My real name is Pete; on here and on Flickr I'm Dustin McAmera. I live in Leeds, in England.
I have more cameras than I can do justice to as a user (a few dozen), but I resist the idea that I'm a collector. That said, the pleasure of using the cameras is sometimes just as important to me as the photographs.
They include several that I feel guilty for owning, because I use them so little: in particular my Century Graphic, my Mamiya 645 Pro and my Ensign Reflex. I notice that since I started editing on here, that problem is worse.
Quite a few of my cameras are for 127 film, and I usually do something for 127 Day in July and January (July 2011 was bad; I wasted two rolls of Macocolor discovering a shutter fault in my Foth Derby).
Vague to-do list

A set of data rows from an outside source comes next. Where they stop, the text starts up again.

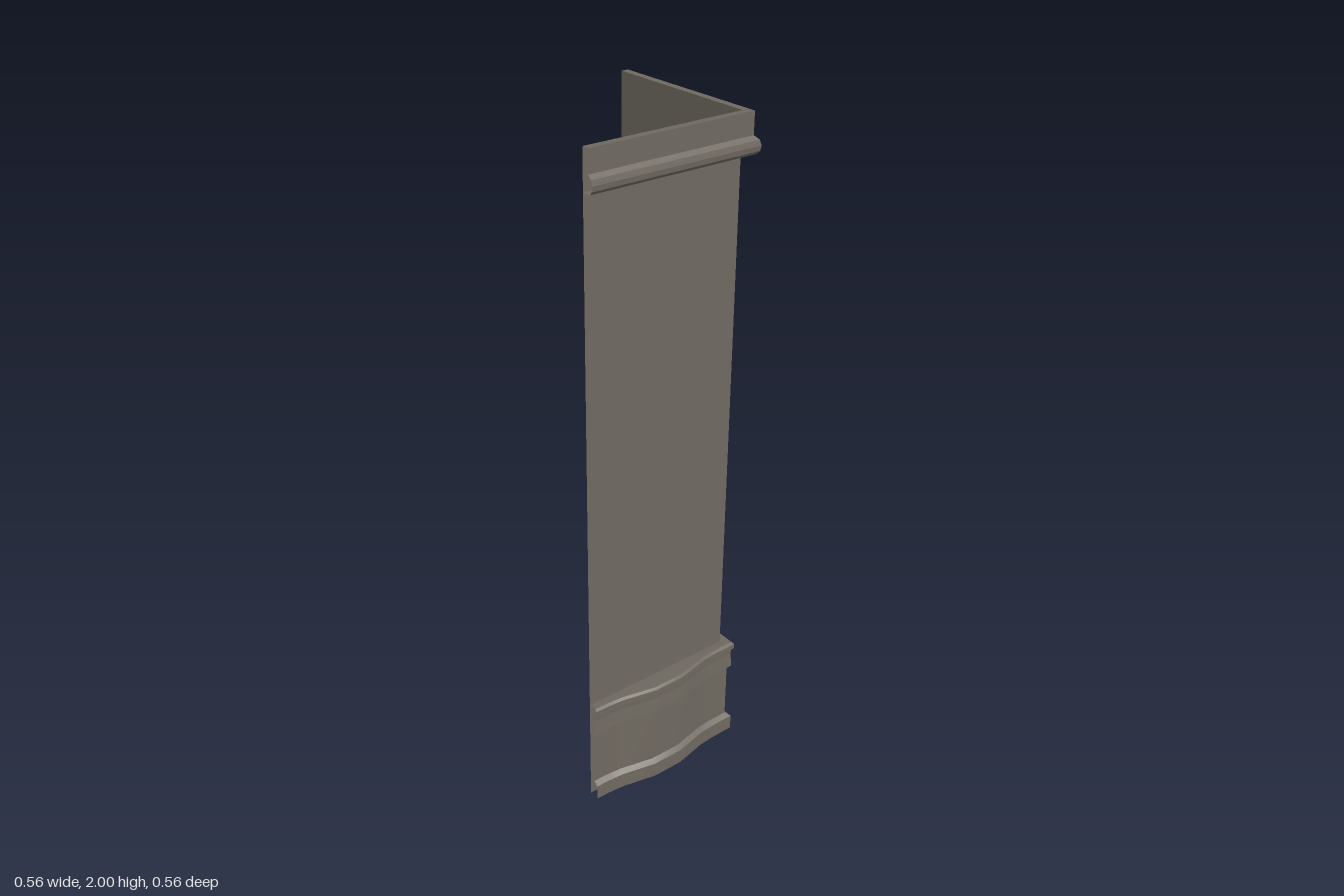
import * as THREE from 'three';

const WALL = 0.22;   // outward position of both wall faces
const END = -0.28;   // free end of each arm

// Sweep a profile of [offset, height, bow factor] along one arm, mitred at the corner.
// path: [position along the arm, bow]. Strips are smooth along the arm and creased between.
function sweepArm(profile, path, swapped) {
  const pos = [], idx = [];
  const n = path.length;
  for (let j = 0; j < profile.length - 1; j++) {
    const base = pos.length / 3;
    for (const [d, y, k] of [profile[j], profile[j + 1]]) {
      path.forEach(([s, bow], i) => {
        const along = i === n - 1 ? s + d : s;
        const out = WALL + d + bow * k;
        pos.push(swapped ? out : along, y, swapped ? along : out);
      });
    }
    for (let i = 0; i < n - 1; i++) {
      const a = base + i, b = a + 1, c = b + n, e = a + n;
      if (swapped) idx.push(a, c, b, a, e, c);
      else idx.push(a, b, c, a, c, e);
    }
  }
  const g = new THREE.BufferGeometry();
  g.setAttribute('position', new THREE.Float32BufferAttribute(pos, 3));
  g.setIndex(idx);
  g.computeVertexNormals();
  return g;
}

export function createModel() {
  const model = new THREE.Group();
  const stone = new THREE.MeshStandardMaterial({ color: 0x6f6960, side: THREE.DoubleSide });
  stone.name = 'greyBrownStone';

  const straight = [[END, 0], [WALL, 0]];
  // Shallow bow in the middle of each arm
  const bowed = [[END, 0], [-0.235, 0.001], [-0.185, 0.005], [-0.08, 0.028],
    [0.02, 0.028], [0.125, 0.005], [0.175, 0.001], [WALL, 0]];

  const wall = [[0, 0, 0], [0, 2, 0]];

  // Rounded bead below a flat band
  const cornice = [[0, 1.888, 0], [0.028, 1.888, 0], [0.035, 1.897, 0], [0.037, 1.911, 0],
    [0.033, 1.926, 0], [0.022, 1.937, 0], [0.022, 2, 0], [0, 2, 0]];

  // Plinth, recessed panel, band and rim with a ledge back to the wall
  const plinth = [[0.032, 0, 1], [0.032, 0.048, 1], [0.018, 0.06, 1]];
  const panel = [[0.018, 0.06, 1], [0.018, 0.247, 1]];
  const rim = [[0.018, 0.247, 1], [0.028, 0.249, 1], [0.025, 0.295, 1], [0.026, 0.312, 1],
    [0.032, 0.317, 1], [0.032, 0.333, 1], [0.026, 0.34, 1], [0.018, 0.34, 1], [0, 0.338, 0]];

  const parts = [
    ['wall', wall, straight],
    ['cornice', cornice, straight],
    ['basePlinth', plinth, bowed],
    ['basePanel', panel, bowed],
    ['baseRim', rim, bowed],
  ];
  for (const [name, profile, path] of parts) {
    const group = new THREE.Group();
    group.name = name;
    for (const swapped of [false, true]) {
      const mesh = new THREE.Mesh(sweepArm(profile, path, swapped), stone);
      mesh.name = name + (swapped ? 'Side' : 'Front');
      group.add(mesh);
    }
    model.add(group);
  }
  return model;
}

Thse are things I hope to do some work on soon-ish. Feel free to comment on these, especially if you think any of them is a really bad idea. (This isn't an invitation for anyone to insert jobs for me to do: I hate that! .. If you know enough to write one of these ideas up before I get to it, go ahead, of course.)

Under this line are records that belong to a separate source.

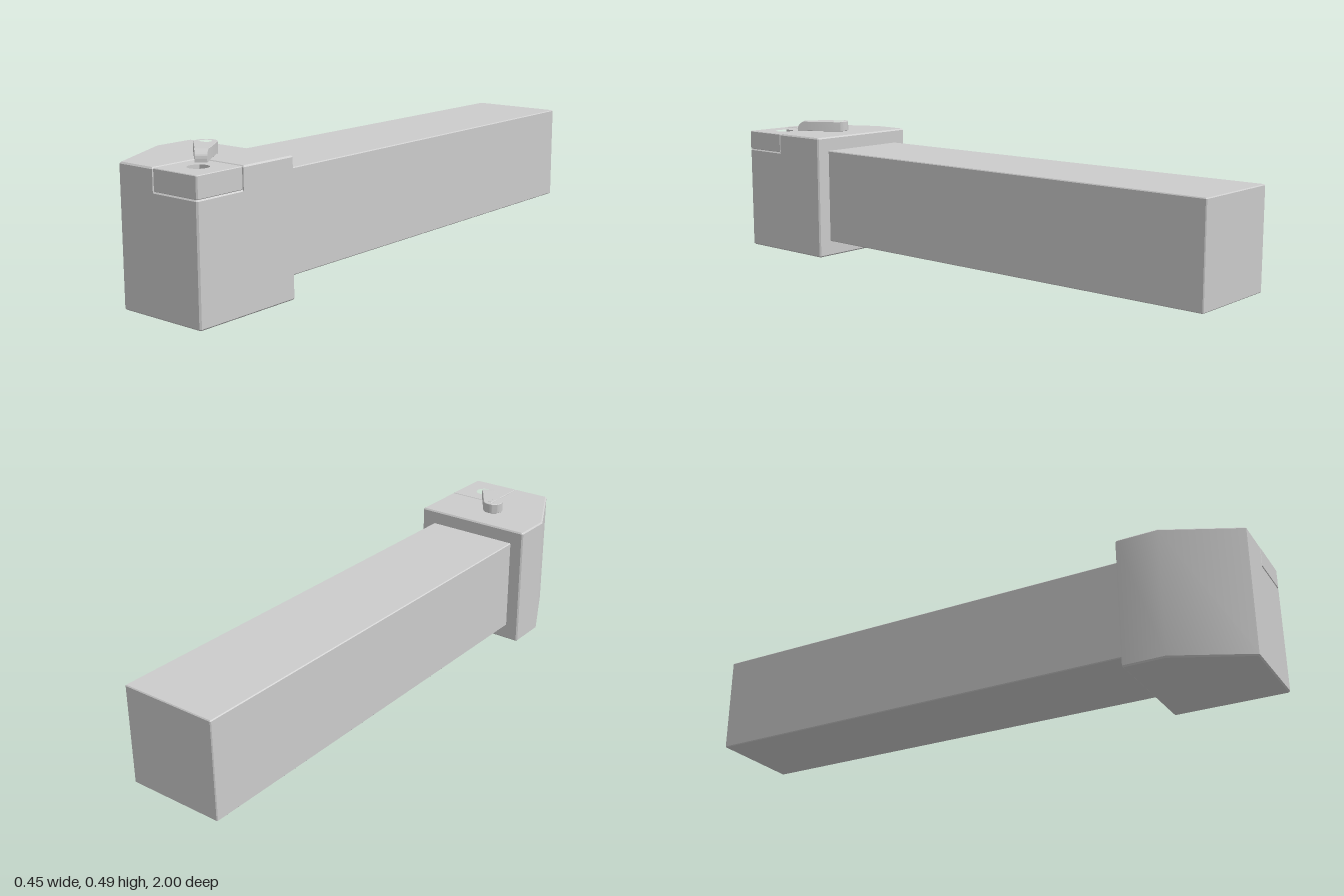
import * as THREE from 'three';
import { toCreasedNormals } from 'three/addons/utils/BufferGeometryUtils.js';

const material = new THREE.MeshStandardMaterial({ color: 0xcccccc });

function part(name, geometry) {
  const mesh = new THREE.Mesh(toCreasedNormals(geometry, 0.5), material);
  mesh.name = name;
  return mesh;
}

// Upright prism from a plan outline of [x, z] points, with softened top and bottom edges.
function prism(outline, y0, y1, bevel, hole) {
  const shape = new THREE.Shape(outline.map(([x, z]) => new THREE.Vector2(x, -z)));
  if (hole) {
    shape.holes.push(new THREE.Path().absarc(hole.x, -hole.z, hole.r, 0, Math.PI * 2, true));
  }
  const geometry = new THREE.ExtrudeGeometry(shape, {
    depth: y1 - y0 - 2 * bevel,
    bevelEnabled: true, bevelSize: bevel, bevelThickness: bevel,
    bevelOffset: -bevel, bevelSegments: 1, curveSegments: 32,
  });
  return geometry.rotateX(-Math.PI / 2).translate(0, y0 + bevel, 0);
}

// Rectangle with small cut corners
function rect(x0, x1, z0, z1, c) {
  return [
    [x0 + c, z0], [x1 - c, z0], [x1, z0 + c], [x1, z1 - c],
    [x1 - c, z1], [x0 + c, z1], [x0, z1 - c], [x0, z0 + c],
  ];
}

function createClamp() {
  const clamp = new THREE.Group();
  clamp.name = 'clamp';
  const height = 0.037, r = 0.037, joint = 0.122, end = 0.155;
  const halfWidth = (u) => r - (u / end) * 0.019;

  // Round eye running into a tapering arm
  const outline = [[joint, halfWidth(joint)]];
  for (let i = 0; i <= 28; i++) {
    const a = Math.PI * (0.46 + (1.08 * i) / 28);
    outline.push([r * Math.cos(a), r * Math.sin(a)]);
  }
  outline.push([joint, -halfWidth(joint)]);
  clamp.add(part('clampArm', prism(outline, 0, height, 0.0015, { x: 0, z: 0, r: 0.022 })));

  // Nose curving down to the insert
  const side = new THREE.Shape();
  side.moveTo(joint - 0.004, 0);
  side.lineTo(end, 0);
  side.lineTo(end, 0.01);
  side.absellipse(joint + 0.003, 0.01, end - joint - 0.003, height - 0.01, 0, Math.PI / 2, false);
  side.lineTo(joint - 0.004, height);
  const nose = new THREE.ExtrudeGeometry(side, { depth: 2, bevelEnabled: false, curveSegments: 12 });
  nose.translate(0, 0, -1);
  const p = nose.attributes.position;
  for (let i = 0; i < p.count; i++) p.setZ(i, p.getZ(i) * halfWidth(p.getX(i)));
  nose.computeVertexNormals();
  clamp.add(part('clampNose', nose));

  clamp.position.set(-0.008, 0.448, 0.745);
  clamp.rotation.y = -Math.atan2(0.75, 0.66);
  return clamp;
}

export function createModel() {
  const model = new THREE.Group();
  model.name = 'toolHolder';

  // Long square shank
  model.add(part('shank', prism(rect(-0.175, 0.17, -1, 0.62, 0.003), 0.056, 0.397, 0.003)));

  // Head with one slanted side and a corner cut away for the insert
  const c = 0.005;
  const head = [
    [-0.225 + c, 0.605], [0.222 - c, 0.605], [0.222, 0.605 + c], [0.222, 0.818],
    [0.041, 0.818], [0.041, 1], [-0.1, 1], [-0.225, 0.75], [-0.225, 0.605 + c],
  ];
  model.add(part('head', prism(head, 0, 0.448, 0.005)));

  // Ledge under the insert
  const seat = [[0.025, 0.8], [0.222, 0.8], [0.222, 1 - c], [0.222 - c, 1], [0.025, 1]];
  model.add(part('insertSeat', prism(seat, 0, 0.378, 0.005)));

  // Square cutting insert with a centre hole
  model.add(part('cuttingInsert',
    prism(rect(0.042, 0.222, 0.819, 1, 0.004), 0.378, 0.447, 0.002, { x: 0.129, z: 0.905, r: 0.035 })));

  model.add(createClamp());
  return model;
}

- Find out about more of the non-TLR Rollei cameras, and improve coverage of them. (I mean the high-spec SLRs; I have already inserted basic articles on some of the fairly recent 35 mm compacts, and the very early Heidoscop and Rolleidoscop stereo cameras).
- Maybe, investigate the competitors and predecessors of the Heidoscop. My understanding is that this was a rather blatant rip-off of a Voigtänder camera. I have found several similar stereo/panoramic models as old auction lots on respectable sites (i.e. where the picture will be around for some time), and elsewhere. It's interesting, because the TLRs are obviously rather closely related to the Rolleidoscop.
- Find out about some of the obscure camera companies in or near Leeds. I've already added Reynolds and Branson, for example, though there wasn't much about them.
- e.g. Taylor's Drug Company (became Timothy White's & Taylors, then just Timothy White's, which became part of Boots); Early Photography and Wood and Brass both show a folding camera, the Albion, branded for them.
- Find out more about Agfacolor. The name seems to have been used for more than one distinct type of film. One of these was very important indeed, and is interesting because it seems to have been one of the things done at the Wolfen plant, so may have been taken in reparations by the Soviet Union and/or the western allies at the end of the War.
- Also on Agfa, there is nothing about the current status of Agfa. I'm sure I have heard at least once that agfa was dead, but the products are still on the market. We should be able to say what's going on: is this really Mahn/Rollei, or Adox?